Early Detection of High Cholesterol Can Play Important Role in Preventing Heart Disease
Houston (August 6, 2001) - In the ongoing battle against heart disease, the nation’s number one killer of men and women, physicians and researchers are increasingly focusing attention on the risk factors for this disease that are controllable.
The major risk factors of heart disease include:
- High Blood Pressure
- High Cholesterol Levels
- Family History
Of the major risk factors for heart disease, all but family history and age are controllable to some degree. And, with a powerful new class of drugs on the market and more focused research, controlling cholesterol levels is emerging as a very effective way to reduce the risk of a heart attack.
Although much has been written about cholesterol and its link with heart disease, there are a few important messages that haven’t been emphasized enough to the public, according to Spencer R. Berthelsen, M.D., a Kelsey-Seybold Clinic physician, who is board certified in Internal Medicine. For example, “Knowing your cholesterol levels early in life is very important, especially if you have a family history of heart disease.”
Dr. Berthelsen continues, “With new drug options, especially the class of cholesterol-lowering drugs called the statins, we can achieve greater results in the prevention of atherosclerosis (the deposition of cholesterol in the walls of arteries) in a 30-year-old than we can for a 70-year old. Older patients probably have other factors that have protected them from getting heart disease until later in life, so the cholesterol-lowering drugs might not benefit them quite as much.”
A growing body of research, and the increasing recognition of the impact of cholesterol levels on heart disease, spurred the National Cholesterol Education Program (NCEP) of the National Institutes of Health to release new, more aggressive cholesterol management guidelines in May of this year. The NCEP’s recommendations include more aggressive identification of adults with high cholesterol levels, in addition to more aggressive treatment of individuals with this risk factor. In fact, the NCEP predicts that when these guidelines are fully implemented, the number of patients being treated for high cholesterol will increase from 52 million to 64 million.
Preventing Progression of Atherosclerosis
The current research and the new guidelines support Dr. Berthlesen’s focus on preventing the progression of atherosclerosis before it can progress into heart disease. “The benefits of reducing cholesterol levels can be seen quickly, usually by reduction in the risk of a heart attack within the first two to three years in patients with known heart trouble. You don’t have to be on medication for years and years to see a decrease in your risk, ” observes Dr. Berthelsen.
Dr. Berthelsen attributes this to diet and medication being able to control the unstable cholesterol-rich atherosclerotic plaque in the artery walls. “If we can stabilize the atherosclerotic plaque – by lowering the amount of cholesterol in the plaque – we have a much better chance of lowering the risk of a heart attack, even without having a measurable change in the amount of narrowing of the arteries,” says Dr. Berthelsen.

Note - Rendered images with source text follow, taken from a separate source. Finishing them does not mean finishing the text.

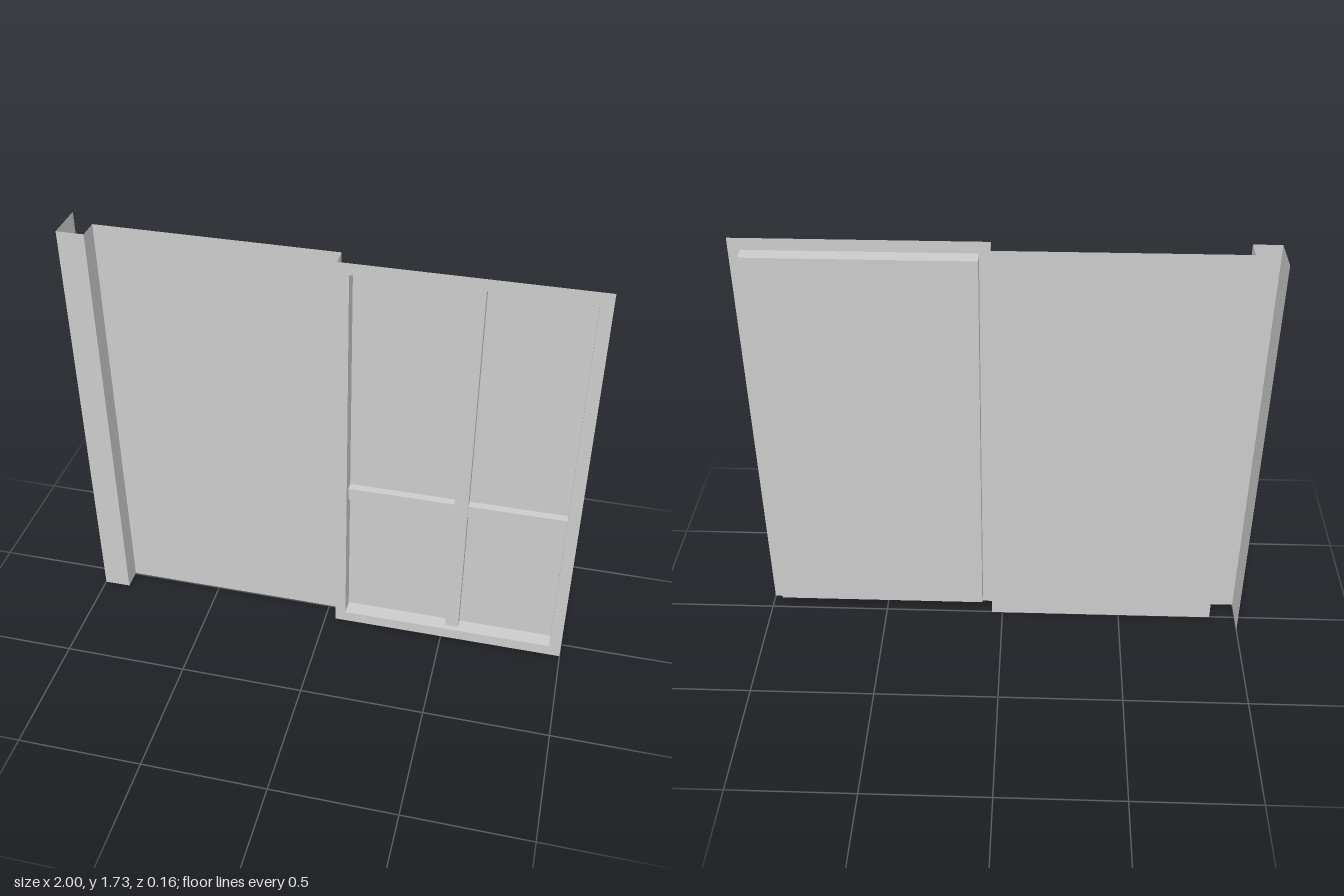
import * as THREE from 'three';

const H = 1.727;                        // wall height
const FRONT = 0.068, BACK = -0.003;     // window frame plane, wall plane
const PANE = 0.005;                     // recessed window pane plane
const X0 = 0.087, X1 = 0.953, Y0 = 0.048, Y1 = 1.68; // window opening

const material = new THREE.MeshStandardMaterial({
  color: 0xcccccc, flatShading: true, side: THREE.DoubleSide,
});

function add(group, name, geometry, x = 0, y = 0, z = 0) {
  const mesh = new THREE.Mesh(geometry, material);
  mesh.name = name;
  mesh.position.set(x, y, z);
  group.add(mesh);
  return mesh;
}

// Sheet swept from a path of [a, b] points; place(a, b, t) maps to space, t = 0 or 1
function foldedSheet(path, place) {
  const positions = [];
  for (let i = 0; i < path.length - 1; i++) {
    const [p, q] = [path[i], path[i + 1]];
    const a = place(...p, 0), b = place(...q, 0), c = place(...q, 1), d = place(...p, 1);
    positions.push(...a, ...b, ...c, ...a, ...c, ...d);
  }
  const geometry = new THREE.BufferGeometry();
  geometry.setAttribute('position', new THREE.Float32BufferAttribute(positions, 3));
  geometry.computeVertexNormals();
  return geometry;
}

// Solid bar given by its front-view rectangle, standing on the pane
function addBar(group, name, x0, x1, y0, y1, front) {
  const back = PANE + 0.0005;
  add(group, name, new THREE.BoxGeometry(x1 - x0, y1 - y0, front - back),
    (x0 + x1) / 2, (y0 + y1) / 2, (front + back) / 2);
}

export function createModel() {
  const model = new THREE.Group();
  model.name = 'wallWithWindow';

  // Folded wall: post side, post front, return, flat panel, step out to the frame
  const plan = [[-1, -0.08], [-1, 0.08], [-0.892, 0.08], [-0.892, BACK], [0.044, BACK], [0.044, FRONT]];
  add(model, 'foldedWall', foldedSheet(plan, (x, z, t) => [x, t * H, z]));

  // Flat frame face with the window opening cut out
  const frame = new THREE.Shape();
  frame.moveTo(0.044, 0).lineTo(1, 0).lineTo(1, H).lineTo(0.044, H).closePath();
  const opening = new THREE.Path();
  opening.moveTo(X0, Y0).lineTo(X0, Y1).lineTo(X1, Y1).lineTo(X1, Y0).closePath();
  frame.holes.push(opening);
  const win = new THREE.Group();
  win.name = 'window';
  model.add(win);
  add(win, 'windowFrame', new THREE.ShapeGeometry(frame), 0, 0, FRONT);

  // Reveal around the opening and the pane closing it
  const rim = [[X0, Y0], [X1, Y0], [X1, Y1], [X0, Y1], [X0, Y0]];
  add(win, 'windowReveal', foldedSheet(rim, (x, y, t) => [x, y, t ? PANE : FRONT]));
  add(win, 'windowPane', new THREE.PlaneGeometry(X1 - X0, Y1 - Y0), (X0 + X1) / 2, (Y0 + Y1) / 2, PANE);

  // Glazing bars: one upright, and a lower crossbar on each side of it
  addBar(win, 'uprightBar', 0.514, 0.568, Y0, Y1, 0.045);
  addBar(win, 'rightCrossbar', X0, 0.514, 0.647, 0.7, 0.038);
  addBar(win, 'leftCrossbar', 0.568, X1, 0.647, 0.7, 0.038);

  return model;
}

Risk Factors Are Related
Another message about risk factors that hasn’t quite reached the public is the importance of the relationship between the factors. “Risk factors are more than just additive. They amplify each other. For example, if you have two risk factors, your risk to have a heart attack is increased by more than adding the individual risks together. Fortunately, it also works the other way, ” states Dr. Berthelsen.
“Reducing or eliminating your controllable risk factors can have a substantial positive impact on your health, especially the risk factors that can be controlled from a young age, such as smoking and cholesterol levels,” encourages Dr. Berthelsen.
Control Treatable Risk Factors
The bottom line in fighting heart disease is early identification of all risk factors, and early treatment of those factors that can be controlled. The major risk factors for heart disease include smoking, high blood pressure, obesity or inactivity, high cholesterol levels, diabetes, family history and age.
Dr. Berthelsen says, “People are far more interested in and educated about their own health than ever before. That fact, in combination with the arsenal of preventive treatments we now have, is key to turning the tide in the battle against heart disease.”
For questions and concerns about cholesterol, contact your primary care physician or call Kelsey-Seybold Clinic at (713) 442-0427.